Sep. 16th, 2011

iaymael: (Default)
[personal profile] iaymael
C. Leonard Woolley (left) and T. E. Lawrence at the archaeological excavations at Carchemish, Syria, circa 1912-1914.


Sep. 16th, 2011 06:28 pm
iaymael: (Default)
[personal profile] iaymael
I don't know if I should even look at this. I have enough outerwear, but this is more along the lines of the military jackets I would want. It would replace my bush jackets (which will never actually be replaced, just re-purposed) which I'm not TOTALLY thrilled with. It comes in more colours than the bush jackets, including a very nice coffee brown, but it is about $20 more than the bush jackets.
It would provide me with a more militant/classic dieselpunk look, which I am trying to achieve.
They are less than the linen blazer I was looking at ( by about, coincidentally, $20), and I would probably end up wearing this more...

Well, the anxiety is moot...I ordered one.
iaymael: (Default)
[personal profile] iaymael
The de Walden 'Trench Knife'  Martin J. Milner 


Lord Howard de Walden was second-in-command and commander of the 9th Battalion, Royal Welch Fusiliers between November 1916 and December 1917. He was a wealthy and philanthropic man, with interests in Welsh history, and had given substantial quantities of equipment to his previous regiment, the Westminster Dragoons. He was also a collector of arms and armour, and this had brought him into contact with Felix Joubert, a fellow collector and also a pre-eminent artist/craftsman/restorer. In  1916, Joubert patented a knife for trench fighting which had an 18" leaf shaped blade, nearly 3" wide at its maximum. The pommel was pointed so that it could, in theory, be used as a weapon. The guard was circular and could be folded flat against the blade when the knife was not in use, a feature that would have allowed the knife to be patented.
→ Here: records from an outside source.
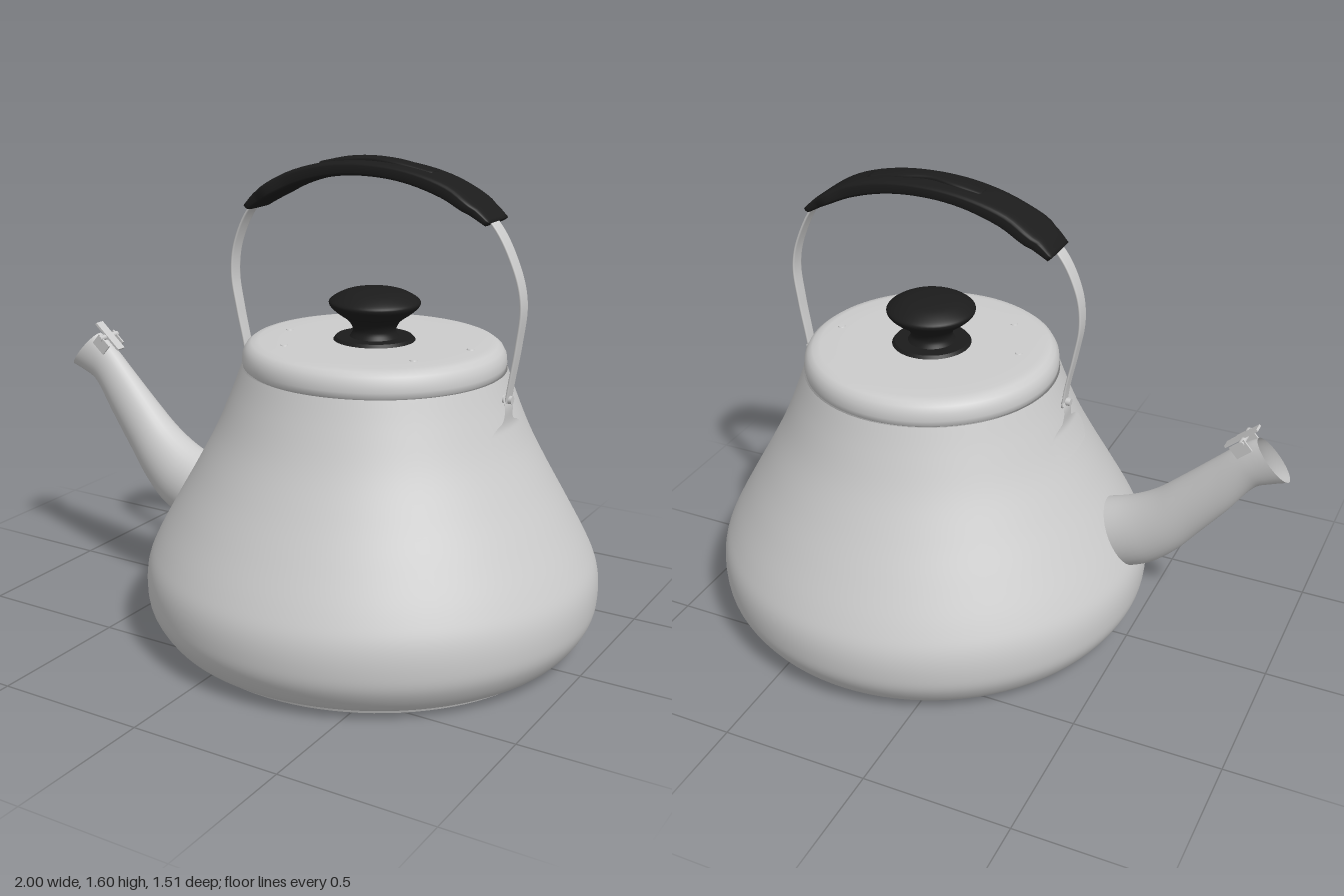
import * as THREE from 'three';

const AXIS = 0.24; // x of the kettle body's centre
const steel = new THREE.MeshStandardMaterial({ color: 0xcccccc, side: THREE.DoubleSide });
const black = new THREE.MeshStandardMaterial({ color: 0x1c1c1c, side: THREE.DoubleSide });

const v2 = (pts) => pts.map(([x, y]) => new THREE.Vector2(x, y));

function add(parent, name, geometry, material = steel, x = 0, y = 0, z = 0) {
  const mesh = new THREE.Mesh(geometry, material);
  mesh.name = name;
  mesh.position.set(x, y, z);
  parent.add(mesh);
  return mesh;
}

// Skin through sections [topX, topY, bottomX, bottomY, centreZ, halfWidth];
// power 1 gives ellipses, smaller values give rounded rectangles.
function loft(sections, { power = 1, steps = 40, sides = 32, caps = false } = {}) {
  const curve = (f) => new THREE.CatmullRomCurve3(sections.map((s) => new THREE.Vector3(...f(s))));
  const tops = curve((s) => [s[0], s[1], s[4]]);
  const bottoms = curve((s) => [s[2], s[3], s[4]]);
  const widths = curve((s) => [s[5], 0, 0]);
  const bend = (v) => Math.sign(v) * Math.abs(v) ** power;
  const pos = [], index = [];
  for (let i = 0; i <= steps; i++) {
    const t = i / steps;
    const a = tops.getPoint(t), b = bottoms.getPoint(t), w = widths.getPoint(t).x;
    const mid = a.clone().add(b).multiplyScalar(0.5), up = a.clone().sub(mid);
    for (let j = 0; j < sides; j++) {
      const ang = (j / sides) * Math.PI * 2;
      const p = mid.clone().addScaledVector(up, bend(Math.cos(ang)));
      pos.push(p.x, p.y, p.z + w * bend(Math.sin(ang)));
      const k = (j + 1) % sides, r = i * sides, n = r + sides;
      if (i < steps) index.push(r + j, r + k, n + j, r + k, n + k, n + j);
    }
  }
  if (caps) {
    for (const [row, flip] of [[0, false], [steps, true]]) {
      const a = tops.getPoint(row / steps), b = bottoms.getPoint(row / steps), c = pos.length / 3;
      pos.push((a.x + b.x) / 2, (a.y + b.y) / 2, a.z);
      for (let j = 0; j < sides; j++) {
        const p = row * sides + j, q = row * sides + ((j + 1) % sides);
        index.push(c, flip ? p : q, flip ? q : p);
      }
    }
  }
  const g = new THREE.BufferGeometry();
  g.setAttribute('position', new THREE.Float32BufferAttribute(pos, 3));
  g.setIndex(index);
  g.computeVertexNormals();
  return g;
}

export function createModel() {
  const kettle = new THREE.Group();
  kettle.name = 'kettle';

  // Body: flared pear profile
  const wall = new THREE.SplineCurve(v2([
    [0.64, 0.01], [0.695, 0.04], [0.742, 0.11], [0.755, 0.18], [0.748, 0.26], [0.715, 0.34],
    [0.65, 0.46], [0.58, 0.585], [0.515, 0.71], [0.465, 0.83], [0.432, 0.92],
  ])).getPoints(60);
  add(kettle, 'body', new THREE.LatheGeometry(wall, 96), steel, AXIS);
  add(kettle, 'base', new THREE.CylinderGeometry(0.645, 0.64, 0.012, 96), steel, AXIS, 0.006);

  // Lid with a rounded shoulder and a seam under its rim
  const lid = v2([
    [0.40, 0.915], [0.418, 0.915], [0.427, 0.922], [0.43, 0.94], [0.427, 0.965], [0.416, 0.985],
    [0.40, 0.997], [0.375, 1.002], [0.30, 1.003], [0, 1.003],
  ]);
  add(kettle, 'lid', new THREE.LatheGeometry(lid, 96), steel, AXIS);
  for (const [x, z] of [[0.04, 0.23], [0.48, 0.185], [-0.06, 0.04], [0.57, -0.03]]) {
    add(kettle, 'lidRivet', new THREE.CylinderGeometry(0.011, 0.013, 0.004, 16), steel, x, 1.004, z);
  }

  // Knob and its collar
  add(kettle, 'knobCollar', new THREE.CylinderGeometry(0.125, 0.135, 0.012, 48), black, AXIS, 1.007);
  const knob = new THREE.SplineCurve(v2([
    [0.082, 1.01], [0.07, 1.035], [0.085, 1.065], [0.125, 1.095], [0.147, 1.118],
    [0.142, 1.135], [0.10, 1.158], [0.05, 1.168], [0, 1.17],
  ])).getPoints(40);
  add(kettle, 'knob', new THREE.LatheGeometry(knob, 48), black, AXIS);

  // Spout, from the open lip down into the body
  const spout = [
    [-0.885, 0.885, -1.0, 0.755, 0.03, 0.046], [-0.86, 0.87, -0.945, 0.735, 0.03, 0.045],
    [-0.82, 0.84, -0.895, 0.71, 0.032, 0.047], [-0.74, 0.765, -0.81, 0.595, 0.037, 0.058],
    [-0.64, 0.67, -0.72, 0.48, 0.044, 0.073], [-0.55, 0.59, -0.64, 0.38, 0.05, 0.088],
    [-0.46, 0.535, -0.56, 0.31, 0.056, 0.1], [-0.34, 0.49, -0.45, 0.26, 0.06, 0.108],
  ];
  add(kettle, 'spout', loft(spout));

  // Hinged clip on the spout tip
  const clip = new THREE.Group();
  clip.name = 'spoutClip';
  clip.position.set(-0.835, 0.865, 0.032);
  clip.rotation.z = -0.72;
  add(clip, 'clipPlate', new THREE.BoxGeometry(0.13, 0.008, 0.036), steel, -0.01, 0.012);
  add(clip, 'clipPin', new THREE.CylinderGeometry(0.01, 0.01, 0.1, 16), steel, -0.015, 0.004).rotation.x = Math.PI / 2;
  for (const side of [-1, 1]) {
    add(clip, 'clipCheek', new THREE.BoxGeometry(0.06, 0.045, 0.006), steel, 0, -0.012, side * 0.04);
  }
  kettle.add(clip);

  // Bail: one flat strap bent from bracket to bracket, hidden inside the grip on top
  const bail = new THREE.CatmullRomCurve3([
    [-0.236, 0.86], [-0.245, 0.93], [-0.27, 1.05], [-0.288, 1.17], [-0.272, 1.28], [-0.2, 1.41],
    [-0.05, 1.5], [0.23, 1.555], [0.5, 1.515],
    [0.655, 1.43], [0.738, 1.29], [0.765, 1.18], [0.753, 1.05], [0.733, 0.93], [0.722, 0.86],
  ].map(([x, y]) => new THREE.Vector3(x, y, 0)));
  const strap = [];
  for (let i = 0; i <= 60; i++) {
    const p = bail.getPoint(i / 60), t = bail.getTangent(i / 60);
    const nx = -t.y * 0.004, ny = t.x * 0.004, rise = THREE.MathUtils.clamp((p.y - 0.86) / 0.55, 0, 1);
    strap.push([p.x + nx, p.y + ny, p.x - nx, p.y - ny, 0.015 + 0.01 * rise, 0.022 + 0.006 * rise]);
  }
  add(kettle, 'bailStrap', loft(strap, { power: 0.4, steps: 120, sides: 16, caps: true }));

  // Grip: thick in the middle, thin at the ends, with a raised thumb rest
  const grip = [
    [-0.215, 1.415, -0.195, 1.397], [-0.17, 1.462, -0.14, 1.427], [-0.06, 1.528, -0.03, 1.482],
    [0.08, 1.568, 0.1, 1.522], [0.23, 1.582, 0.23, 1.535], [0.39, 1.57, 0.37, 1.524],
    [0.53, 1.53, 0.5, 1.488], [0.63, 1.468, 0.6, 1.443], [0.672, 1.43, 0.652, 1.415],
  ].map((s, i) => [...s, 0.01, i % 8 ? 0.077 : 0.072]);
  add(kettle, 'grip', loft(grip, { power: 0.45, caps: true }), black);
  const rest = [
    [0.05, 1.567, 0.05, 1.55, 0.01, 0.025], [0.14, 1.587, 0.14, 1.56, 0.012, 0.034],
    [0.23, 1.595, 0.23, 1.57, 0.015, 0.026], [0.33, 1.588, 0.33, 1.56, 0.012, 0.034],
    [0.45, 1.562, 0.45, 1.545, 0.01, 0.025],
  ];
  add(kettle, 'thumbRest', loft(rest, { power: 0.7, caps: true }), black);

  // Brackets: paddle plates wrapped onto the wall, with a tab standing off at the rivet
  const radiusAt = (y) => {
    const i = Math.max(1, wall.findIndex((p) => p.y >= y));
    const a = wall[i - 1], b = wall[i];
    return THREE.MathUtils.lerp(a.x, b.x, (y - a.y) / (b.y - a.y));
  };
  // half-width of the paddle outline at a height
  const outline = new THREE.SplineCurve(v2([
    [0.085, 0.702], [0.112, 0.718], [0.122, 0.745], [0.11, 0.775], [0.075, 0.795],
    [0.04, 0.808], [0.03, 0.83], [0.03, 0.86], [0.028, 0.878], [0.012, 0.892],
  ]));
  for (const side of [-1, 1]) {
    const plate = new THREE.PlaneGeometry(1, 1, 16, 40);
    const p = plate.attributes.position;
    for (let i = 0; i < p.count; i++) {
      const o = outline.getPoint(p.getY(i) + 0.5), z = p.getX(i) * 2 * o.x;
      const lift = 0.008 + 0.027 * THREE.MathUtils.smoothstep(o.y, 0.78, 0.87);
      p.setXYZ(i, AXIS + side * (Math.sqrt(radiusAt(o.y) ** 2 - z * z) + lift), o.y, z + 0.017);
    }
    plate.computeVertexNormals();
    add(kettle, 'bracket', plate);
    const rivet = add(kettle, 'bracketRivet', new THREE.CylinderGeometry(0.013, 0.013, 0.03, 20),
      steel, AXIS + side * 0.484, 0.875, 0.017);
    rivet.rotation.z = Math.PI / 2;
  }
  return kettle;
}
As always, Lord Howard wished to equip his troops as well as possible, and so he had knives made for the 9th Battalion. Some of the surviving examples have Joubert's mark (an intertwined Jo) on them, and also Dros Urddas Cymru ('for the honour of Wales'). The Regimental Museum has one knife on display and a further 6 in the reserve collections.

It has often been claimed that the design of Joubert's knife is based on a specifically Welsh design used by Welsh archers at Crecy. This is, however, romantic nonsense, and there is no evidence to suggest that any specifically Welsh form of sword or dagger existed.

The Regimental Museum's collections include a manuscript account of WWI experiences by H Lloyd Williams of the 9th Battalion which mention the use of the knife in action. At the start of the battle of Messines, 1917, one company raided German trenches on the 5th June. The account includes the following:

"..and the Lewis gunners, furnished with the strange knives furnished by Lord Howard de Walden, the whole Company, in conjunction with the King's Liverpools on the left, climbed over the top, and dashed under the barrage into the enemy trenches."

IMA-USA has a copy for $99.00. I have paid more for lesser knives, and the forums say it will take an edge if you can find someone to do it...

Overall length is 2 foot (17.5 blade)

I like it better that the smatchet for looks, but it's less practical and  AIN'T SHAAAP. But it is a nice short sword, high carbon steel.

Too zombie apocalypse?


centralfladieselpunk: Maybach Zepplin motor (Default)
Central Florida Dieselpunk

October 2011

2 345678

Style Credit

Expand Cut Tags

No cut tags
Page generated Sep. 23rd, 2017 09:50 pm
Powered by Dreamwidth Studios